sudo mkfs -t ext4 /dev/sdb
sudo dd if=/dev/sda of=/dev/sdb bs=64K conv=noerror,sync
controls@c1vac:~$ sudo dd if=/dev/sda of=/dev/sdb bs=64K conv=noerror,sync
[sudo] password for controls:
^C283422+0 records in
283422+0 records out
18574344192 bytes (19 GB) copied, 719.699 s, 25.8 MB/s
I'm rebooting the IOLAN server to load new serial ports. The interlocks might trip when the pressure gauge readbacks cut out.
Today I implemented protection of the vac system against extended power losses. Previously, the vac controls system (both old and new) could not communicate with the APC Smart-UPS 2200 providing backup power. This was not an issue for short glitches, but for extended outages the system had no way of knowing it was running on dwindling reserve power. An intelligent system should sense the outage and put the IFO into a controlled shutdown, before the batteries are fully drained.
What enabled this was a workaround Gautam and I found for communicating with the UPS serially. Although the UPS has a serial port, neither the connector pinout nor the low-level command protocol are released by APC. The only official way to communicate with the UPS is through their high-level PowerChute software. However, we did find "unofficial" documentation of APC's protocol. Using this information, I was able to interface the the UPS to the IOLAN serial device server. This allowed the UPS status to be queried using the same Python/TCP sockets model as all the other serial devices (gauges, pumps, etc.). I created a new service called "serial_UPS.service" to persistently run this Python process like the others. I added a new EPICS channel "C1:Vac-UPS_status" which is updated by this process.

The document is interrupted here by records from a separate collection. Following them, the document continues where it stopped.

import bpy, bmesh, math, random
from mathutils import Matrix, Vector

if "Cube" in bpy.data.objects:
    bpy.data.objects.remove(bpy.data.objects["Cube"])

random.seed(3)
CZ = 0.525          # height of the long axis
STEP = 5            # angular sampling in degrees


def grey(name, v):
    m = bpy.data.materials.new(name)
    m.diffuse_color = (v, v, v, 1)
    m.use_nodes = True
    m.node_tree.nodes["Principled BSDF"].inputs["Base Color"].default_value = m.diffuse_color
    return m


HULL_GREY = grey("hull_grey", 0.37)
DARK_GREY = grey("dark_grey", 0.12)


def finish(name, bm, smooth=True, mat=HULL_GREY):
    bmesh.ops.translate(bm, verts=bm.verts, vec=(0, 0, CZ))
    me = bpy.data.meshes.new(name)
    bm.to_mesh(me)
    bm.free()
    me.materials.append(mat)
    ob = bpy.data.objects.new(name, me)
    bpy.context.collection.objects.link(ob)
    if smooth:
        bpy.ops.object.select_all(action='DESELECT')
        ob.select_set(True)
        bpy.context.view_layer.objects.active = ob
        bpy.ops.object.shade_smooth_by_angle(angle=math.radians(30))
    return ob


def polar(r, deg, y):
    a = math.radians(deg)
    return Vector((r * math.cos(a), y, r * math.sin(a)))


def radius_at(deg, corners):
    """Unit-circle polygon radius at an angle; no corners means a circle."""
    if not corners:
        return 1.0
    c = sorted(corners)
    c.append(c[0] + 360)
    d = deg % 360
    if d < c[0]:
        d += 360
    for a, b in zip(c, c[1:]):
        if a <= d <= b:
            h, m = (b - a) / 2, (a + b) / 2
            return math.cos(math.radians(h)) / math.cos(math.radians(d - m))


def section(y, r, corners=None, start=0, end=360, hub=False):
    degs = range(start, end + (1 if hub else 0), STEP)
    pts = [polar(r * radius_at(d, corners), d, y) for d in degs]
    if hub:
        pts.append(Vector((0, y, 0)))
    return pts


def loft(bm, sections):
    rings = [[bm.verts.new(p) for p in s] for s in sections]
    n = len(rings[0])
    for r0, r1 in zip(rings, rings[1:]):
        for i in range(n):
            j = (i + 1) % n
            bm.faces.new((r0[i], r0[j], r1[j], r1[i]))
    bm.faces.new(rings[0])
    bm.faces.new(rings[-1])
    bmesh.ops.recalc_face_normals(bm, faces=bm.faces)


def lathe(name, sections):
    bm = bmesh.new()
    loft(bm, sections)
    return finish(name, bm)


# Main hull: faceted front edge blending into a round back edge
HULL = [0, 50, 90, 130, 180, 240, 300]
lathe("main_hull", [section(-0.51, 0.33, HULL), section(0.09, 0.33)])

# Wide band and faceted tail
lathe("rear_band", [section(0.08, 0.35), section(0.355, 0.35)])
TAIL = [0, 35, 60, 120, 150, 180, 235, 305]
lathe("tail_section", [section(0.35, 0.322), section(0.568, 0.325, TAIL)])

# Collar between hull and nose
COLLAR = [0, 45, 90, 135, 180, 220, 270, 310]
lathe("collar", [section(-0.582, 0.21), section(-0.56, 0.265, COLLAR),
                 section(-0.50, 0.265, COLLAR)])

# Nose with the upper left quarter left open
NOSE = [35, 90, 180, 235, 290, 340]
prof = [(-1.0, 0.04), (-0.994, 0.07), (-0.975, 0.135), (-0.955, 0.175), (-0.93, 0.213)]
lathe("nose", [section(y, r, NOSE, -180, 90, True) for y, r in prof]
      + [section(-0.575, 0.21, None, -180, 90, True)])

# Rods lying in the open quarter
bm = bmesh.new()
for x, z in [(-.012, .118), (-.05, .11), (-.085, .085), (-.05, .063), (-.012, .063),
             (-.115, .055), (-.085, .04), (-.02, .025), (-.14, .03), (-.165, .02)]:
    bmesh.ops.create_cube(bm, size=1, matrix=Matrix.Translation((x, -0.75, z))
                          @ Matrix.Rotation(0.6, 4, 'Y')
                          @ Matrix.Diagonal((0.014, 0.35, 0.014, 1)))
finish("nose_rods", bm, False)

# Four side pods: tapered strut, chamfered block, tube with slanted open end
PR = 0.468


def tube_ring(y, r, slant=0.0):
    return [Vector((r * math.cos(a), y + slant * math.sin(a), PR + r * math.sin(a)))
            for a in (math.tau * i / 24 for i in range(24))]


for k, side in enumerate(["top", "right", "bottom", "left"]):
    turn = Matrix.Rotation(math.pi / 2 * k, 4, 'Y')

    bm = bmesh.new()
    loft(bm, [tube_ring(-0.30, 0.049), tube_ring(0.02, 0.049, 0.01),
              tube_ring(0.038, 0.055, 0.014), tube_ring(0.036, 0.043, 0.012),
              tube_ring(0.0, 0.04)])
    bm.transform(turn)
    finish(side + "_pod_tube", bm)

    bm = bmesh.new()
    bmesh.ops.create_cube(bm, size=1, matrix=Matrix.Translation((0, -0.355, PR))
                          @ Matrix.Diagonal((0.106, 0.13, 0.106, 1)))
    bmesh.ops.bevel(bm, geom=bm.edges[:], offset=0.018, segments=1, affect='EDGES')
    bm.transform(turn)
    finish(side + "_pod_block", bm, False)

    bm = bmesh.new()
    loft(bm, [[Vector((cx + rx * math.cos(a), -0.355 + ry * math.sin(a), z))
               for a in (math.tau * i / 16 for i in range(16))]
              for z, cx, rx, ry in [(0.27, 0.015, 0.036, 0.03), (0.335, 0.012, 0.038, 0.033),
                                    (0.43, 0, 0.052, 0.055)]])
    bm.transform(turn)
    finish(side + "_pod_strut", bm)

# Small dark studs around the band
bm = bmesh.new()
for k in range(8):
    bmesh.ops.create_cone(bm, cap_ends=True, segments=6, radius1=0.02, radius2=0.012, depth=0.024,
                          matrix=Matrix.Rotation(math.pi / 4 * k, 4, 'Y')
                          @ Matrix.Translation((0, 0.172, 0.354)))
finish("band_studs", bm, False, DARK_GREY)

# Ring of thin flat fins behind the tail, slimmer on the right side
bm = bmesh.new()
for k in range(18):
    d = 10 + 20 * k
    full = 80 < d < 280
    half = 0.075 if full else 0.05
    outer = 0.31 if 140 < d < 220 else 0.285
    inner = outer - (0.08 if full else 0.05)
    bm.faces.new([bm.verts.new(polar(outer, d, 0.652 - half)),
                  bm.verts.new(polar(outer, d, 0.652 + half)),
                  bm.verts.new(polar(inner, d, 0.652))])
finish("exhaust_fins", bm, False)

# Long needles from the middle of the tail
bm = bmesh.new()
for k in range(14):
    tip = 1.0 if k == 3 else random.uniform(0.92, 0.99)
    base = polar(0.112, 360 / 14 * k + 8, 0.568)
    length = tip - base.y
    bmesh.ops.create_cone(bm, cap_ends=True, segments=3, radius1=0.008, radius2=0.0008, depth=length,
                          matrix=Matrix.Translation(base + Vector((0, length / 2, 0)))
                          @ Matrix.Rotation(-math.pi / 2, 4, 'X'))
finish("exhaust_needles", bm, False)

With all this in place, I added new logic to the interlock.py code which closes all valves and stops all pumps in the event of a power failure. To be conservative, this interlock is also tripped when the communications link with the UPS is disconnected (i.e., when the power state becomes unknown). I tested the new conditions against both communication failure (by disconnecting the serial cable) and power failure (by pressing the "Test" button on the UPS front panel). This protects TP2 and TP3. However, I discovered that TP1---the pump that might be most damaged by a sudden power failure---is not on the UPS. It's plugged directly into a 240V outlet along the wall. This is because the current UPS doesn't have any 240V sockets. I'd recommend we get one that can handle all the turbo pumps.
Pin 1: RxD

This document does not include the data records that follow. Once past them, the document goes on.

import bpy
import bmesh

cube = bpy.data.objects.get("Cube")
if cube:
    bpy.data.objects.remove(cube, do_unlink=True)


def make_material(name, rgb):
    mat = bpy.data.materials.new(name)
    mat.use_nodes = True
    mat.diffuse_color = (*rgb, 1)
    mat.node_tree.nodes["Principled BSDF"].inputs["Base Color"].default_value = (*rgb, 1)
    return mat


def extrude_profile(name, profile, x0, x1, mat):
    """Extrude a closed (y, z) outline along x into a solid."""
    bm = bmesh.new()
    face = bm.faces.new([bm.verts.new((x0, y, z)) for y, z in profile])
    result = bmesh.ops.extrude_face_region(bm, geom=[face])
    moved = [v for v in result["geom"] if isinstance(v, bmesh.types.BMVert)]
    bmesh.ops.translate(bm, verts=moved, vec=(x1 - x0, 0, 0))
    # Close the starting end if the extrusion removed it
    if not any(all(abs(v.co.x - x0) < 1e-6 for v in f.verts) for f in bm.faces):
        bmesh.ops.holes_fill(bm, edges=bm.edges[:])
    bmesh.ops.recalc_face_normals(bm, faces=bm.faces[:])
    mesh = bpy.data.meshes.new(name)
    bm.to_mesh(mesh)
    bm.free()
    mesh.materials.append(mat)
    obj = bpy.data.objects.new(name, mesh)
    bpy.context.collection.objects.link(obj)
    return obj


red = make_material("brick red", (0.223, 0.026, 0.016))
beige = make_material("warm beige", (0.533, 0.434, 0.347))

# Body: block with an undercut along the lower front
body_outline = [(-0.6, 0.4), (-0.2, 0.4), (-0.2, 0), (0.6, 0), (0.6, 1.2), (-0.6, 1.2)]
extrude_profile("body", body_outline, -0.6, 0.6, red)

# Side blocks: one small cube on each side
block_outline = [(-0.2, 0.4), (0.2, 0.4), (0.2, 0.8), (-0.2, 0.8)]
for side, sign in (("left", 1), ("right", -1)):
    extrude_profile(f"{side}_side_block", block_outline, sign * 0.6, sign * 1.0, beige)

Pin 2: TxD
Pin 5: GND
Baud rate: 2400
Data bits: 8
Stop bits: 1
Work is completed and the vac system is back in its nominal state.
The vac controls system is going down for migration from Python 2.7 to 3.4. Will advise when it is back up.